*** Given records ***

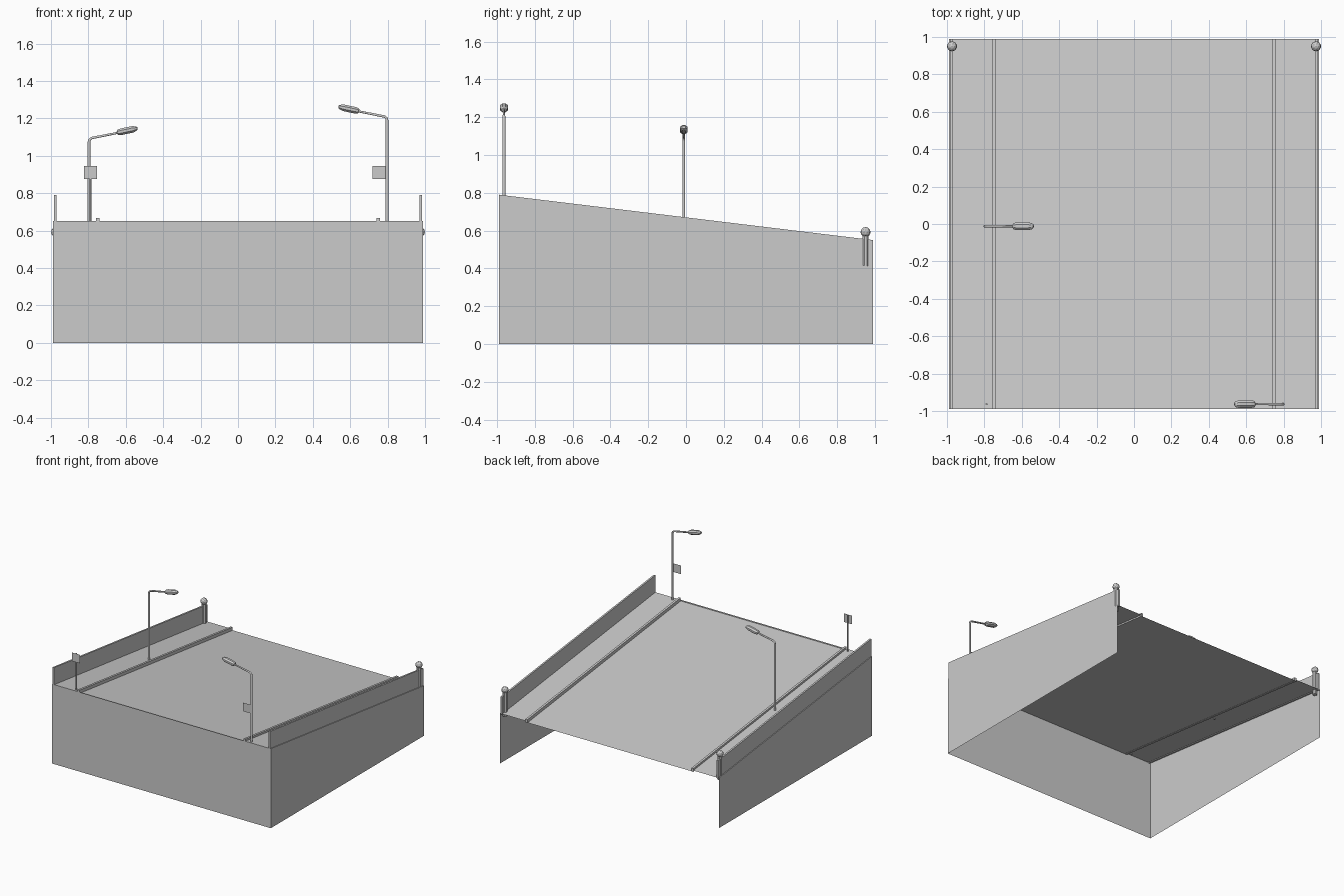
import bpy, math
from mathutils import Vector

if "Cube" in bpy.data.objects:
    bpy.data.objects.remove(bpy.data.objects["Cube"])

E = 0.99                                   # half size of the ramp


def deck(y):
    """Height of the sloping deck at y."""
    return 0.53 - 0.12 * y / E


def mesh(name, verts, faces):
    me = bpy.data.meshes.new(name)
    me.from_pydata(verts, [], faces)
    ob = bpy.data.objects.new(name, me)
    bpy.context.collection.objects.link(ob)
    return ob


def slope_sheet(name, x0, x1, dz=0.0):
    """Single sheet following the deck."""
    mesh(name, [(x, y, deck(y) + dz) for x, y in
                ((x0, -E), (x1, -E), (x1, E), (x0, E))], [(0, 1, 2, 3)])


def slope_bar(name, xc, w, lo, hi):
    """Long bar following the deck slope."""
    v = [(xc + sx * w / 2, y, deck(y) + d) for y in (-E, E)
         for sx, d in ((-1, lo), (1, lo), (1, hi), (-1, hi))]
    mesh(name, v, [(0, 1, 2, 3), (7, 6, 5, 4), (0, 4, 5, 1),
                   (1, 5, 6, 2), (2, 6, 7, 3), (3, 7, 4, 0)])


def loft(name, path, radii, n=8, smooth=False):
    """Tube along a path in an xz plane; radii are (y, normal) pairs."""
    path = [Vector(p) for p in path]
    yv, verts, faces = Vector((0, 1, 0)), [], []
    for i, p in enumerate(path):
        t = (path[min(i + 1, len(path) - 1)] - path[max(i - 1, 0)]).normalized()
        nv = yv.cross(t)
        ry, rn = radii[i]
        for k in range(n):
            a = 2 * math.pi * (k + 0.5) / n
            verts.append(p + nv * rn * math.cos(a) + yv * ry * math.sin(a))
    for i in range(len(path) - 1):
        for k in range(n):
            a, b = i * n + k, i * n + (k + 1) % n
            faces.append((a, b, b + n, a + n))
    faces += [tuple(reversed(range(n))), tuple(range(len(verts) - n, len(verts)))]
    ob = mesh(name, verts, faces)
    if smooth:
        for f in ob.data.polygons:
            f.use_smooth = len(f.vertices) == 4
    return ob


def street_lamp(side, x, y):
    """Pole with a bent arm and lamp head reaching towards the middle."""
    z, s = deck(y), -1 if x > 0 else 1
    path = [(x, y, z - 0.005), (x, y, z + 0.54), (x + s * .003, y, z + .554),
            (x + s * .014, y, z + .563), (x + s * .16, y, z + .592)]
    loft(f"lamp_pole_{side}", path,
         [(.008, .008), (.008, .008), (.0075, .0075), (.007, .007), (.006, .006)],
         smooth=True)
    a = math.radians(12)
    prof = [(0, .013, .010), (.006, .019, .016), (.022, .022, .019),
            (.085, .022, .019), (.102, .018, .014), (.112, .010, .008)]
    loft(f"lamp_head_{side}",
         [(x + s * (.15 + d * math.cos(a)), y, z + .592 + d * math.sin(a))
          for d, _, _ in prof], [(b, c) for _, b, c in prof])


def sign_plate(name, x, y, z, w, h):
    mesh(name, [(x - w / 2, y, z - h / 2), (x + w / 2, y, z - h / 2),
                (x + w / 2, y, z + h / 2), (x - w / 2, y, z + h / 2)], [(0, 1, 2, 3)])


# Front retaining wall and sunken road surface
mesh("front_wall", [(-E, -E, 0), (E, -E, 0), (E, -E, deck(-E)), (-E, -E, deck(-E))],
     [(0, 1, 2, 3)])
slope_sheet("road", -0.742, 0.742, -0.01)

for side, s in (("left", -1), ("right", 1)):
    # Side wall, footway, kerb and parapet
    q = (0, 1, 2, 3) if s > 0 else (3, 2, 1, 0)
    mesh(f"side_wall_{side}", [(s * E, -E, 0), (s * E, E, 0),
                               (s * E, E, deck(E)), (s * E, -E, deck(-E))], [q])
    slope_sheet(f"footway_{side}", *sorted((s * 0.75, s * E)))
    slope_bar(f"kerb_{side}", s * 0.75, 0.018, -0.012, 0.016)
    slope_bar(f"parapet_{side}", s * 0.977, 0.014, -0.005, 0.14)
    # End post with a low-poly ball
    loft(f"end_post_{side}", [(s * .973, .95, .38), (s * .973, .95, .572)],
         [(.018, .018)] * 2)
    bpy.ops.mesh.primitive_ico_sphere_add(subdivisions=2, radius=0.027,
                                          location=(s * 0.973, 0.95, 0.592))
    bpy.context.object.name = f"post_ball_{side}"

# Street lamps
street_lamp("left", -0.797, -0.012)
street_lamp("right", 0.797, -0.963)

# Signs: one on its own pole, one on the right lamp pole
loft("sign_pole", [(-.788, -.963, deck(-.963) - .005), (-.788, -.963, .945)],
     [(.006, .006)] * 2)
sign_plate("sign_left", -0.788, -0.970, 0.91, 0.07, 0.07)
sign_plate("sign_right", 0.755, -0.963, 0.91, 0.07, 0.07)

*** End of Given records ***

__Work task__.
Copy all lines from the data that hold the word "path".

__Expected answer__.
def loft(name, path, radii, n=8, smooth=False):
    """Tube along a path in an xz plane; radii are (y, normal) pairs."""
    path = [Vector(p) for p in path]
    for i, p in enumerate(path):
        t = (path[min(i + 1, len(path) - 1)] - path[max(i - 1, 0)]).normalized()
    for i in range(len(path) - 1):
    path = [(x, y, z - 0.005), (x, y, z + 0.54), (x + s * .003, y, z + .554),
    loft(f"lamp_pole_{side}", path,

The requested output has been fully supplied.